» Task to carry out:
Once you reach the line containing "(-0.03, -0.262, 0.54), (-0.03, -0.195, 0.555))]" in the data below, restate each line word for word up to and including the one containing "bm.faces.new(f)".

» Listed entries:
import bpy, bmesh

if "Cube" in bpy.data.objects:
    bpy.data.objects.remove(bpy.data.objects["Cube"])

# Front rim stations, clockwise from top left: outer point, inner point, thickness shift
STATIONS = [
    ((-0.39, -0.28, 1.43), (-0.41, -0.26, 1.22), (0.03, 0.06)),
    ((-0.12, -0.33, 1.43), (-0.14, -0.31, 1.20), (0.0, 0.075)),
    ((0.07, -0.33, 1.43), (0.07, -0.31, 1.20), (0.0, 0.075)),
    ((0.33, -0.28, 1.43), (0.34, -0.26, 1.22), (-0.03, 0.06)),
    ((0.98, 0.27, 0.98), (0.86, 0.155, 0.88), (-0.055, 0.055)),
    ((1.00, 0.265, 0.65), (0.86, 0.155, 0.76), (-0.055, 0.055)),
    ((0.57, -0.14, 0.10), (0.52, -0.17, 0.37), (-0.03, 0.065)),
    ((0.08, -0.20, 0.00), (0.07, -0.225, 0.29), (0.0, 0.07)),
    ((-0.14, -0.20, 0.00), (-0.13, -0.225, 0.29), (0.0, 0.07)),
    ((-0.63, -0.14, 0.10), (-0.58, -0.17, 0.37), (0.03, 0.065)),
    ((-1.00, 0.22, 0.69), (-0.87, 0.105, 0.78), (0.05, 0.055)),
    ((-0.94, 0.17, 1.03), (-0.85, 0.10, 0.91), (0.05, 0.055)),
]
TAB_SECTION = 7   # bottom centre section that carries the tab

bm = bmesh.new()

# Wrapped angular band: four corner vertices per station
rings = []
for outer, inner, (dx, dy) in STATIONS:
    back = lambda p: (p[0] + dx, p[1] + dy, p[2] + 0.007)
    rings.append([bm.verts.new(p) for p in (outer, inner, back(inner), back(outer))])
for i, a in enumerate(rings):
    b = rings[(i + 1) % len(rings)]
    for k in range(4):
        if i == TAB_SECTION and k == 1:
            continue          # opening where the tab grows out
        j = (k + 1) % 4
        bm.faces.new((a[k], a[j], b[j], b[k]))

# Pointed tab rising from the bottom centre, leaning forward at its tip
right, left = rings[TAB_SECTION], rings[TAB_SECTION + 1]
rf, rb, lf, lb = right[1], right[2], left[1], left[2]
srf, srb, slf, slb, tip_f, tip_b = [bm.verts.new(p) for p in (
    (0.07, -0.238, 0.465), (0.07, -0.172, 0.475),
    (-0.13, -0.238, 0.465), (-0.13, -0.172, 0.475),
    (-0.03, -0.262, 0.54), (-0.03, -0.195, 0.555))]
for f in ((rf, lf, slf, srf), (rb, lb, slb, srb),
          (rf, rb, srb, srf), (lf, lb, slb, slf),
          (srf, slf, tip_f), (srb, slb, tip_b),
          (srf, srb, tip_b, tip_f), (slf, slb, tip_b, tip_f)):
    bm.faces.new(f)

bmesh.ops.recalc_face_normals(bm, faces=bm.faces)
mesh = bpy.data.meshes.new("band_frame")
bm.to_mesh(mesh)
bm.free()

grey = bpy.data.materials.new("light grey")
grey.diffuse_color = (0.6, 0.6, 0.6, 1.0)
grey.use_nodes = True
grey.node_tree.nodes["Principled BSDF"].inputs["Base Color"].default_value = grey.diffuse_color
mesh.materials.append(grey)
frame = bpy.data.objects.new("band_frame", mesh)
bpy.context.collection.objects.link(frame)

» Answer for this exercise:
    (-0.03, -0.262, 0.54), (-0.03, -0.195, 0.555))]
for f in ((rf, lf, slf, srf), (rb, lb, slb, srb),
          (rf, rb, srb, srf), (lf, lb, slb, slf),
          (srf, slf, tip_f), (srb, slb, tip_b),
          (srf, srb, tip_b, tip_f), (slf, slb, tip_b, tip_f)):
    bm.faces.new(f)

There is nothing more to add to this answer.